How to drive sales with social selling and personal branding
Daniel Disney, Founder, The Daily Sales
Marcus Cauchi, Founder, ScaleUp & Hypergrowth Podcast
Justin Michael, Technologist & Consultant, Justin Michael Consulting
Wendy van Gilst, Client Solutions Manager, LinkedIn
People want to hear stories
As a salesman you’re irrelevant.
The customer is the only hero in the buying process and you need to place them at the centre of every sales narrative.
Their attention as a buyer is a commodity and the uneven battleground you’re fighting on.
You need to understand them intimately enough to validate what they’re thinking and then fascinate them with the promised land of what you’re providing.
Selling is the same as good storytelling and a universal framework to apply to your content is ask:
Does it encourage their dreams, justify their failures, allay their fears, confirm their suspicions, or help them throw rocks at their enemies?
If the customer is the hero, then the leer of vanity metrics, engagement pods, and clickbait, are the villains of social selling.
Be wary of them.
The buyer is watching
Your ideal customer profile is tucked away within your total addressable market and it’s them, and only them, that you should be speaking to.
Not the 20,000 connections you have that might send you an emoji of engagement, but the 3% of them that will open their chequebook.
Buyer decisions are nurtured across time and social selling shouldn’t be constructed with the aim of being a transactional sale.
It’s also something that will be derailed by militant measurement and accountability.
If you’re collecting 10,000 views and sub 50 likes, then who else is watching from the sidelines and how is it moving their decision? They don’t have to be engaging to be agreeing.
Know who your ideal customer profiles are, map those individuals, connect with them, and be confident and intentional in creating content that speaks to them.
They might not be engaging, but a year or two down the line it might be the continued value that breaks through.
The LinkedIn Algorithm…
It’s not the Enigma code and breaking it won’t uncover some revolutionary hack to accelerate your post to LinkedIn fame.
Don’t overly concern yourself with it.
Bear in mind that Google tweaks its SEO sauce over 500 times a year and second-guessing a moving target is unlikely to pay dividends.
Focus on the value and authenticity of your content and use your anecdotal experience with LinkedIn to suss what’s being received well.

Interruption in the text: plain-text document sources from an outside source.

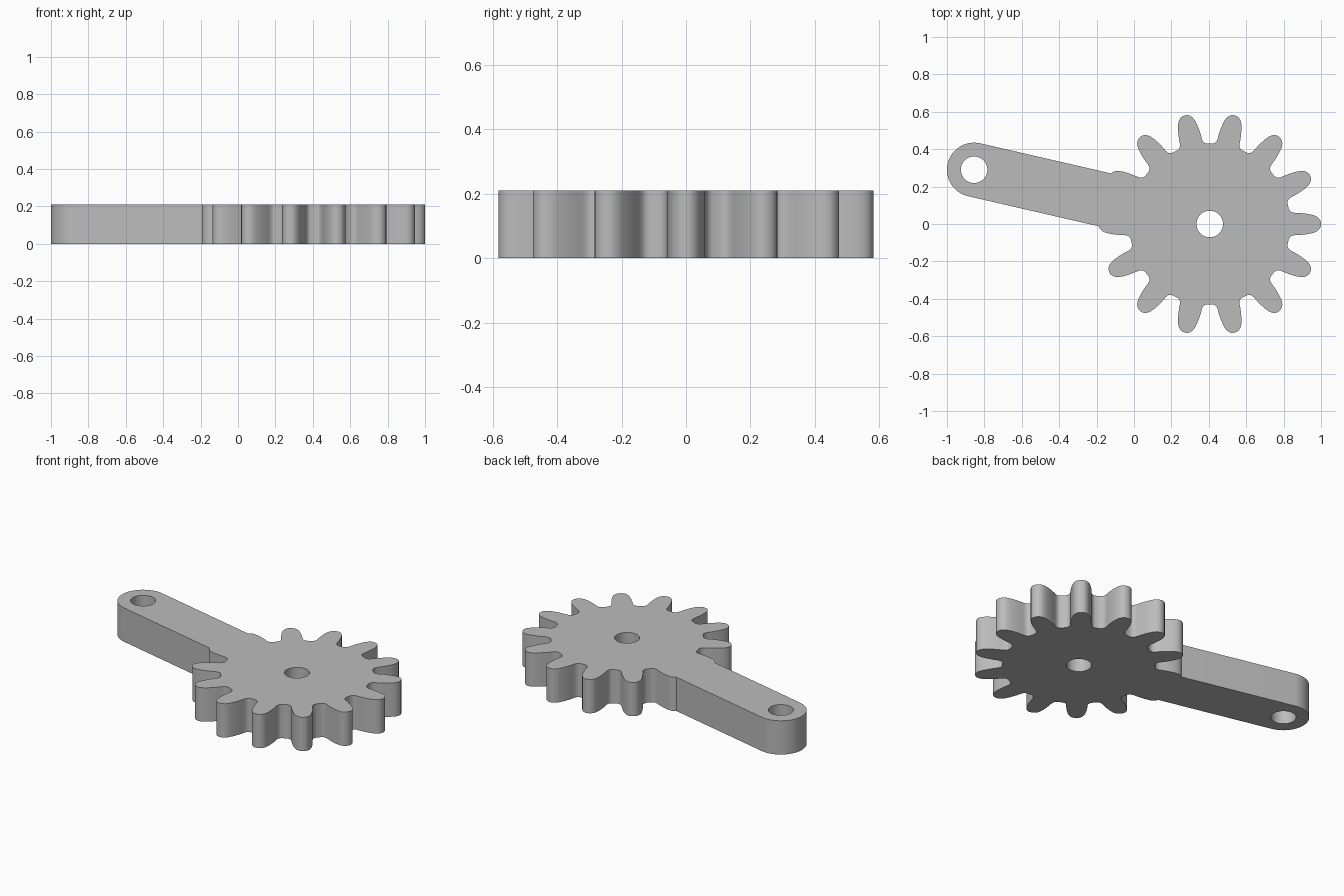
import bpy
import bmesh
from math import cos, sin, pi, radians, atan2, hypot
from mathutils import Vector

if "Cube" in bpy.data.objects:
    bpy.data.objects.remove(bpy.data.objects["Cube"], do_unlink=True)

HEIGHT = 0.21
GEAR = Vector((0.405, 0.0))
EYE = Vector((-0.855, 0.29))
ARM_R = 0.145
HOLE_R = 0.071
TEETH = 14

grey = bpy.data.materials.new("plain grey")
grey.use_nodes = True
COLOUR = (0.5, 0.5, 0.5, 1)
grey.diffuse_color = COLOUR
grey.node_tree.nodes["Principled BSDF"].inputs["Base Color"].default_value = COLOUR


def polar(centre, r, a):
    return centre + Vector((r * cos(a), r * sin(a)))


def prism(name, outline, z0=0.0, z1=HEIGHT):
    """Extrude a closed counter-clockwise outline from z0 to z1."""
    bm = bmesh.new()
    face = bm.faces.new([bm.verts.new((p.x, p.y, z0)) for p in outline])
    top = bmesh.ops.extrude_face_region(bm, geom=[face])["geom"]
    verts = [v for v in top if isinstance(v, bmesh.types.BMVert)]
    bmesh.ops.translate(bm, verts=verts, vec=(0, 0, z1 - z0))
    bmesh.ops.recalc_face_normals(bm, faces=bm.faces[:])
    mesh = bpy.data.meshes.new(name)
    bm.to_mesh(mesh)
    bm.free()
    mesh.materials.append(grey)
    obj = bpy.data.objects.new(name, mesh)
    bpy.context.collection.objects.link(obj)
    return obj


def combine(target, other, operation):
    """Apply a boolean and discard the other object."""
    mod = target.modifiers.new(operation.lower(), "BOOLEAN")
    mod.operation = operation
    mod.solver = "EXACT"
    mod.object = other
    bpy.context.view_layer.objects.active = target
    bpy.ops.object.modifier_apply(modifier=mod.name)
    bpy.data.objects.remove(other, do_unlink=True)


# Gear wheel: one tooth flank (radius, half angle), mirrored and repeated
flank = [(0.43, 0.19), (0.434, 0.163), (0.443, 0.143), (0.458, 0.131),
         (0.48, 0.124), (0.51, 0.111), (0.54, 0.095), (0.562, 0.08),
         (0.578, 0.063), (0.589, 0.042), (0.595, 0.018)]
tooth = [(r, -a) for r, a in flank] + [(r, a) for r, a in reversed(flank)]
outline = [polar(GEAR, r, a + 2 * pi * i / TEETH)
           for i in range(TEETH) for r, a in tooth]
crank = prism("gear_with_arm", outline)

# Arm: round eye end, straight sides running into the wheel
along = (GEAR - EYE).normalized()
heading = atan2(along.y, along.x)
side = Vector((-along.y, along.x)) * ARM_R
root = GEAR - along * 0.35
STEPS = 32
arm_outline = [polar(EYE, ARM_R, heading + pi / 2 + pi * i / STEPS)
               for i in range(STEPS + 1)] + [root - side, root + side]
combine(crank, prism("arm", arm_outline), "UNION")

# Shaft hole and eye hole
for centre in (GEAR, EYE):
    ring = [polar(centre, HOLE_R, 2 * pi * i / 48) for i in range(48)]
    combine(crank, prism("hole_cutter", ring, -0.1, HEIGHT + 0.1), "DIFFERENCE")

# Smooth curved walls, crisp rims
for o in bpy.context.selected_objects:
    o.select_set(False)
crank.select_set(True)
bpy.context.view_layer.objects.active = crank
bpy.ops.object.shade_smooth_by_angle(angle=radians(40))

Then adopt it.
LinkedIn is a member-centric platform with a mission to better connect its people and improve their productivity for success.
Think like LinkedIn and align your content to what keeps members engaged and interacting on your content and LinkedIn will do the rest.
You don’t need a hack, simply find a way to be interesting and find a way to be interested in your audience.
The redundant CMO
Last year businesses pumped north of £260bn into Facebook and Google Ads in exchange for a single click of engagement on their content.
LinkedIn, email marketing, and lazy approaches with automation have become saturated with businesses talking about their solutions, instead of starting conversations with their customers.
Have our marketing channels become too clogged by companies feature dumping and solution-splaining what they do?
You’re completely missing potential revenue every time you fall into this trap when speaking with the customer.
Is PPC and email marketing still effective or is the whole mousetrap being built the wrong way – put yourself in the buyer’s shoes and how often it’s worked on you?
How many times have you bought an Amazon product lower than three stars? It’s customer-driven-content and peer-to-peer reviews that make the buying decision stronger.
There’s pay-time and then there’s content-time
One of the panellists may have been responsible for the million-pound social message, but they’re also unlikely to advocate chasing a silver bullet in sales.
Building a personal brand to fuel social selling is not an overnight manoeuvre. It takes time, consistency, accuracy, guidance, and revision.
There’s more than enough hours to balance your outbound sales calls and content creation for social selling.
Step outside of the status-quo and challenge the myths so that your content is worth listening to.
When you start climbing the engagement ladder, manage your time by qualifying those interacting to tailor responses to.
Where is LinkedIn taking us?
Our forced shift to remote work has evidenced the opportunity that virtual selling has in reducing the cost of pursuit in sales and accelerating the conversations.
Fibre Optics travels a lot faster than a plane with your best salesmen on board. Especially at enterprise level, where the costs climb into seven figures to pursue buying committees.
LinkedIn has the technology to capitalise and explore collaborative video conferencing. It’s a question of how quickly they can transition towards it.